Imagine the best burger you've ever tasted. Hot off the grill, beefy and juicy, with just the right amount of char. What's the secret to making that perfect burger every time you fire up your backyard grill? Does it lie in the meat, the seasonings, the toppings, the type of charcoal? As it turns out, much of the flavor we love comes from a source that may surprise you. While well-chosen ingredients and a good recipe never hurt, the key to getting those complex smoky flavors is mastering the flare-up: the visible flame that bursts up when cooking juices hit the coals.
Though many of us have been taught to avoid flare-ups, they're not entirely bad. Think of each burst of fire as a burst of flavor. When those sizzling drippings send up licks of flame, that means sugars, proteins and fats from your food are undergoing combustion, creating all sorts of tasty aromas. Those flavorful gases then rise on plumes of hot air to coat the meat, giving it the mouthwatering smokiness we associate with grilled food.
How to Tame the Flames
If flare-ups build flavor, why do grilling experts seem far more interested in putting them out? Well, as with most techniques that involve fire, a little goes a long way. Flare-ups that get out of control can spray your burgers with soot or, worse, send them up in smoke. After all, the last guests you want at your backyard bash are your local firefighters -- at least when they're on duty. Thus grill masters have come up with all sorts of techniques for avoiding this incendiary outcome, from raising the grate above the flames to moving food around with tongs. But when you're trying to tend your burgers while, say, chatting with early-bird guests or keeping an eye on a curious new puppy, you probably want a simpler method.
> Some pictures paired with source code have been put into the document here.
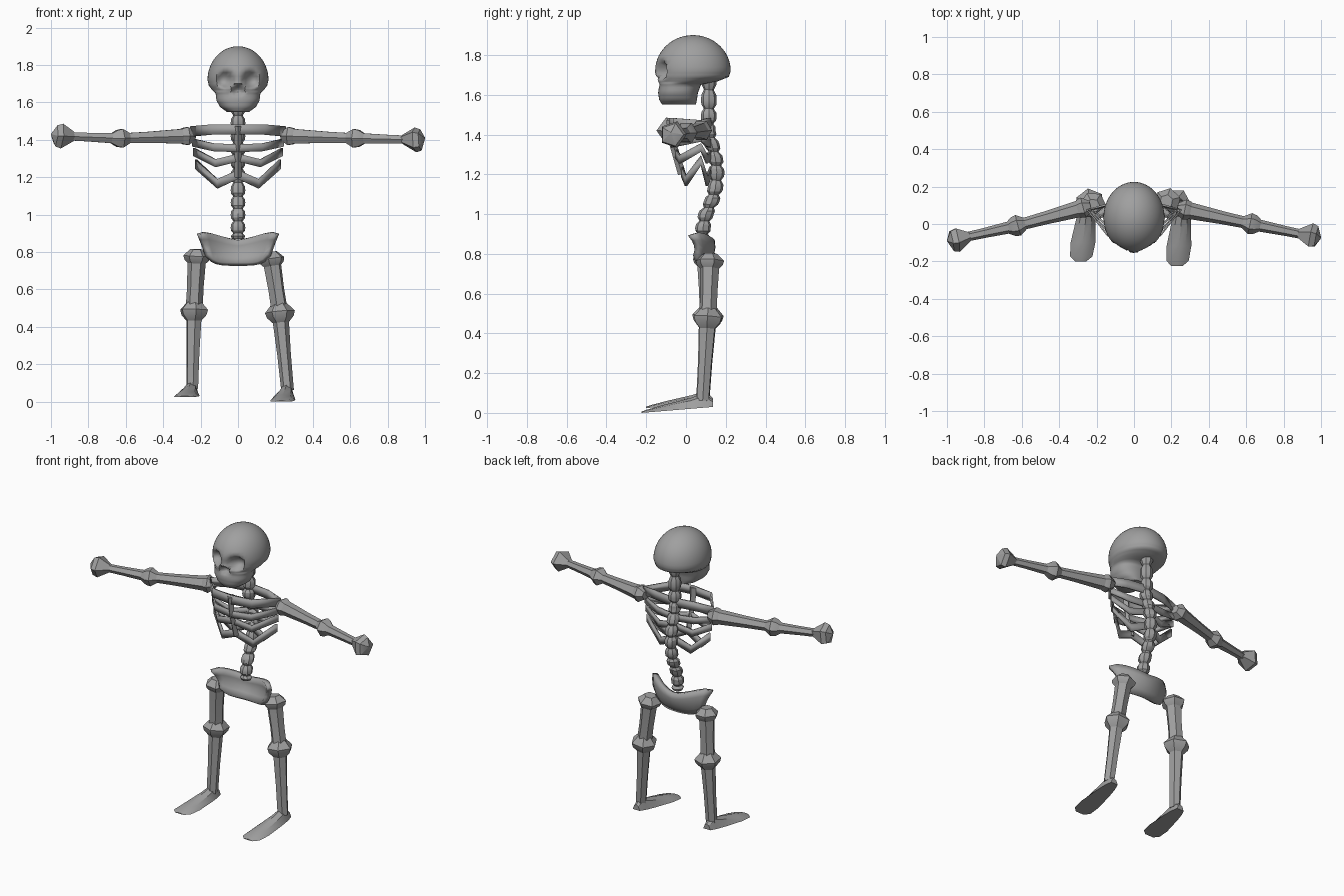
import bpy
import math
from mathutils import Vector

cube = bpy.data.objects.get("Cube")
if cube:
    bpy.data.objects.remove(cube)

bone_grey = bpy.data.materials.new("bone grey")
bone_grey.use_nodes = True
GREY = (0.35, 0.35, 0.35, 1)
bone_grey.diffuse_color = GREY
bone_grey.node_tree.nodes["Principled BSDF"].inputs["Base Color"].default_value = GREY


def add_mesh(name, verts, faces, angle=30, thickness=0):
    mesh = bpy.data.meshes.new(name)
    mesh.from_pydata([tuple(v) for v in verts], [], faces)
    mesh.materials.append(bone_grey)
    obj = bpy.data.objects.new(name, mesh)
    bpy.context.collection.objects.link(obj)
    bpy.ops.object.select_all(action="DESELECT")
    obj.select_set(True)
    bpy.context.view_layer.objects.active = obj
    bpy.ops.object.mode_set(mode="EDIT")
    bpy.ops.mesh.select_all(action="SELECT")
    bpy.ops.mesh.normals_make_consistent(inside=False)
    bpy.ops.object.mode_set(mode="OBJECT")
    bpy.ops.object.shade_smooth_by_angle(angle=math.radians(angle))
    if thickness:
        solid = obj.modifiers.new("thickness", "SOLIDIFY")
        solid.thickness = thickness
        solid.offset = 0
    return obj


def skin(name, rings, angle=30):
    """Join equal rings of points into a closed tube."""
    n = len(rings[0])
    verts = [p for ring in rings for p in ring]
    faces = [(r * n + i, r * n + (i + 1) % n, (r + 1) * n + (i + 1) % n, (r + 1) * n + i)
             for r in range(len(rings) - 1) for i in range(n)]
    faces += [tuple(range(n)), tuple(range(len(verts) - n, len(verts)))]
    return add_mesh(name, verts, faces, angle)


def loft(name, stations, sides=6, angle=30):
    """Tube through (centre, radius) stations, square to the overall direction."""
    turn = (Vector(stations[-1][0]) - Vector(stations[0][0])).to_track_quat("Z", "Y")
    rings = []
    for centre, radius in stations:
        rings.append([Vector(centre) + turn @ Vector((radius * math.cos(a), radius * math.sin(a), 0))
                      for a in (math.tau * i / sides for i in range(sides))])
    return skin(name, rings, angle)


def bone(name, a, b, r1, r2, sides=6):
    a, b = Vector(a), Vector(b)
    loft(name, [(a, r1), (a.lerp(b, 0.55), (r1 + r2) * 0.46), (b, r2)], sides)


def joint(name, centre, direction, radius, half):
    c, d = Vector(centre), Vector(direction).normalized() * half
    loft(name, [(c - d, radius * 0.5), (c - d * 0.2, radius),
                (c + d * 0.3, radius * 0.9), (c + d, radius * 0.45)], 6)


# Skull: jaw and skull base from key sections, domed cranium above
keys = [(1.55, -0.12, 0.05, 0.06), (1.575, -0.135, 0.055, 0.095),
        (1.61, -0.14, 0.06, 0.115), (1.65, -0.135, 0.075, 0.12),
        (1.668, -0.145, 0.16, 0.14), (1.69, -0.155, 0.215, 0.156),
        (1.72, -0.155, 0.225, 0.163)]
sections = []
for low, high in zip(keys, keys[1:]):
    sections += [[p + (q - p) * t / 3 for p, q in zip(low, high)] for t in range(3)]
for k in range(15):
    t = math.pi / 2 * k / 14.3
    s = math.cos(t)
    sections.append((1.72 + 0.18 * math.sin(t), 0.035 - 0.19 * s, 0.035 + 0.19 * s, 0.163 * s))

# Eye and nose hollows: x, z, radius, depth
hollows = [(-0.066, 1.722, 0.052, 0.06), (0.066, 1.722, 0.052, 0.06), (0, 1.668, 0.034, 0.04)]
SEGS = 48
rings = []
for z, front, back, width in sections:
    power = 0.85 if z < 1.66 else 1
    ring = []
    for i in range(SEGS):
        c, s = math.cos(math.tau * i / SEGS), math.sin(math.tau * i / SEGS)
        x = width * math.copysign(abs(c) ** power, c)
        y = (front + back) / 2 + (back - front) / 2 * math.copysign(abs(s) ** power, s)
        if s < 0:
            for hx, hz, hr, depth in hollows:
                d = math.hypot(x - hx, z - hz) / hr
                if d < 1:
                    y += depth * (1 - d ** 3) ** 1.5
        ring.append((x, y, z))
    rings.append(ring)
skin("skull", rings, 60)

# Spine: vertebrae swell between narrow discs along an S curve
centres = [Vector((0, y, z)) for y, z in
           [(0.115, 1.68), (0.115, 1.57), (0.115, 1.49), (0.11, 1.42), (0.13, 1.35),
            (0.148, 1.28), (0.155, 1.21), (0.148, 1.13), (0.13, 1.065),
            (0.1, 1.0), (0.085, 0.93), (0.085, 0.87)]]
stations = []
for a, b in zip(centres, centres[1:]):
    stations += [(a.lerp(b, t), r) for t, r in ((0, 0.039), (0.25, 0.038), (0.5, 0.025), (0.75, 0.038))]
stations.append((centres[-1], 0.03))
loft("spine", stations, 8)


# Ribs: closed bands dipping at the front and back of each side
def rib(name, side_z, low_z, mid_z, side_x, low_x, front, height):
    half = [(0, 0.125, mid_z), (low_x, 0.105, low_z), (side_x, 0.075, side_z),
            (low_x, front + 0.02, low_z), (0, front, mid_z)]
    path = half + [(-x, y, z) for x, y, z in half[-2:0:-1]]
    n = len(path)
    verts = [(x, y, z + h) for h in (-height / 2, height / 2) for x, y, z in path]
    faces = [(i, (i + 1) % n, n + (i + 1) % n, n + i) for i in range(n)]
    add_mesh(name, verts, faces, 30, 0.012)


rib("collar_band", 1.445, 1.455, 1.455, 0.25, 0.14, -0.08, 0.055)
rib("upper_rib", 1.385, 1.36, 1.355, 0.24, 0.13, -0.07, 0.042)
rib("middle_rib", 1.335, 1.275, 1.305, 0.235, 0.12, -0.05, 0.042)
rib("lower_rib", 1.27, 1.165, 1.215, 0.225, 0.11, -0.02, 0.05)
loft("breastbone", [((0, -0.075, 1.475), 0.025), ((0, -0.065, 1.35), 0.018),
                    ((0, -0.02, 1.2), 0.02)], 4)

# Pelvis: curved bowl with flared wings
COLS, ROWS = 12, 4
verts, faces = [], []
for i in range(COLS + 1):
    u = 2 * i / COLS - 1
    w = abs(u)
    top = Vector((0.21 * u, 0.13 - 0.11 * u * u, 0.865 + 0.06 * w ** 1.3 - 0.03 * w ** 8))
    base = Vector((0.165 * u, 0.085 - 0.04 * u * u, 0.735 + 0.05 * w ** 5))
    for j in range(ROWS + 1):
        t = j / ROWS
        p = base.lerp(top, t)
        p.y += 0.02 * math.sin(math.pi * t)
        verts.append(p)
for i in range(COLS):
    for j in range(ROWS):
        k = i * (ROWS + 1) + j
        faces.append((k, k + ROWS + 1, k + ROWS + 2, k + 1))
add_mesh("pelvis", verts, faces, 40, 0.03)


# Arms: shoulder, elbow and hand knobs joined by tapering bones
def arm(side, shoulder, elbow, hand):
    s, e, h = Vector(shoulder), Vector(elbow), Vector(hand)
    out = (e - s).normalized()
    tip = (h - e).normalized()
    joint(side + "_shoulder", s, out, 0.055, 0.05)
    bone(side + "_upper_arm", s, e, 0.046, 0.03)
    joint(side + "_elbow", e, out, 0.057, 0.055)
    bone(side + "_forearm", e, h, 0.034, 0.024)
    end = Vector((math.copysign(1, h.x), h.y - 0.01, h.z + 0.01))
    loft(side + "_hand", [(h - tip * 0.07, 0.025), (h, 0.07), (h + tip * 0.03, 0.06), (end, 0.002)], 5)


arm("left", (0.28, 0.075, 1.42), (0.63, 0, 1.408), (0.945, -0.065, 1.4))
arm("right", (-0.28, 0.085, 1.42), (-0.63, -0.01, 1.408), (-0.945, -0.08, 1.42))


# Legs: hip and knee knobs, thigh, shin and a flat wedge foot
def leg(side, hip, knee, ankle, toe, ground):
    h, k, a = Vector(hip), Vector(knee), Vector(ankle)
    joint(side + "_hip", h, k - h, 0.073, 0.045)
    bone(side + "_thigh", h, k, 0.05, 0.046)
    joint(side + "_knee", k, a - k, 0.08, 0.055)
    bone(side + "_shin", k, a, 0.045, 0.034)
    t = Vector(toe)
    heel = Vector((a.x, 0.135, ground + 0.03))
    rings = []
    for f, half, tall in ((0, 0.025, 0.035), (0.13, 0.04, 0.075), (0.3, 0.05, 0.055),
                          (0.7, 0.066, 0.03), (0.92, 0.06, 0.014), (1, 0.03, 0.006)):
        c = heel.lerp(t, f)
        rings.append([c + Vector((dx * half, 0, dz * tall))
                      for dx, dz in ((-1, 0), (1, 0), (0.6, 0.75), (0, 1), (-0.6, 0.75))])
    skin(side + "_foot", rings)


leg("left", (0.18, 0.12, 0.755), (0.225, 0.11, 0.47), (0.265, 0.085, 0.06), (0.23, -0.225, 0), 0)
leg("right", (-0.22, 0.1, 0.77), (-0.235, 0.11, 0.48), (-0.245, 0.085, 0.07), (-0.285, -0.2, 0.025), 0.01)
So here's our favorite way to quickly and easily calm down those flare-ups: Find a spray bottle and fill it with cool water, or for an extra spritz of flavor, wine or beer, and keep it within arm's reach as you grill. Whenever flare-ups threaten to engulf your food, spray them -- or the food itself -- with cold liquid. The flames will die back just after kissing your burgers with flavor, and you'll have the best of both worlds: all the smoky taste controlled flare-ups bring with them, but no burned spots on your burgers. Who says where there's smoke, there has to be fire?
Watch and see just how quickly this technique can douse the flames: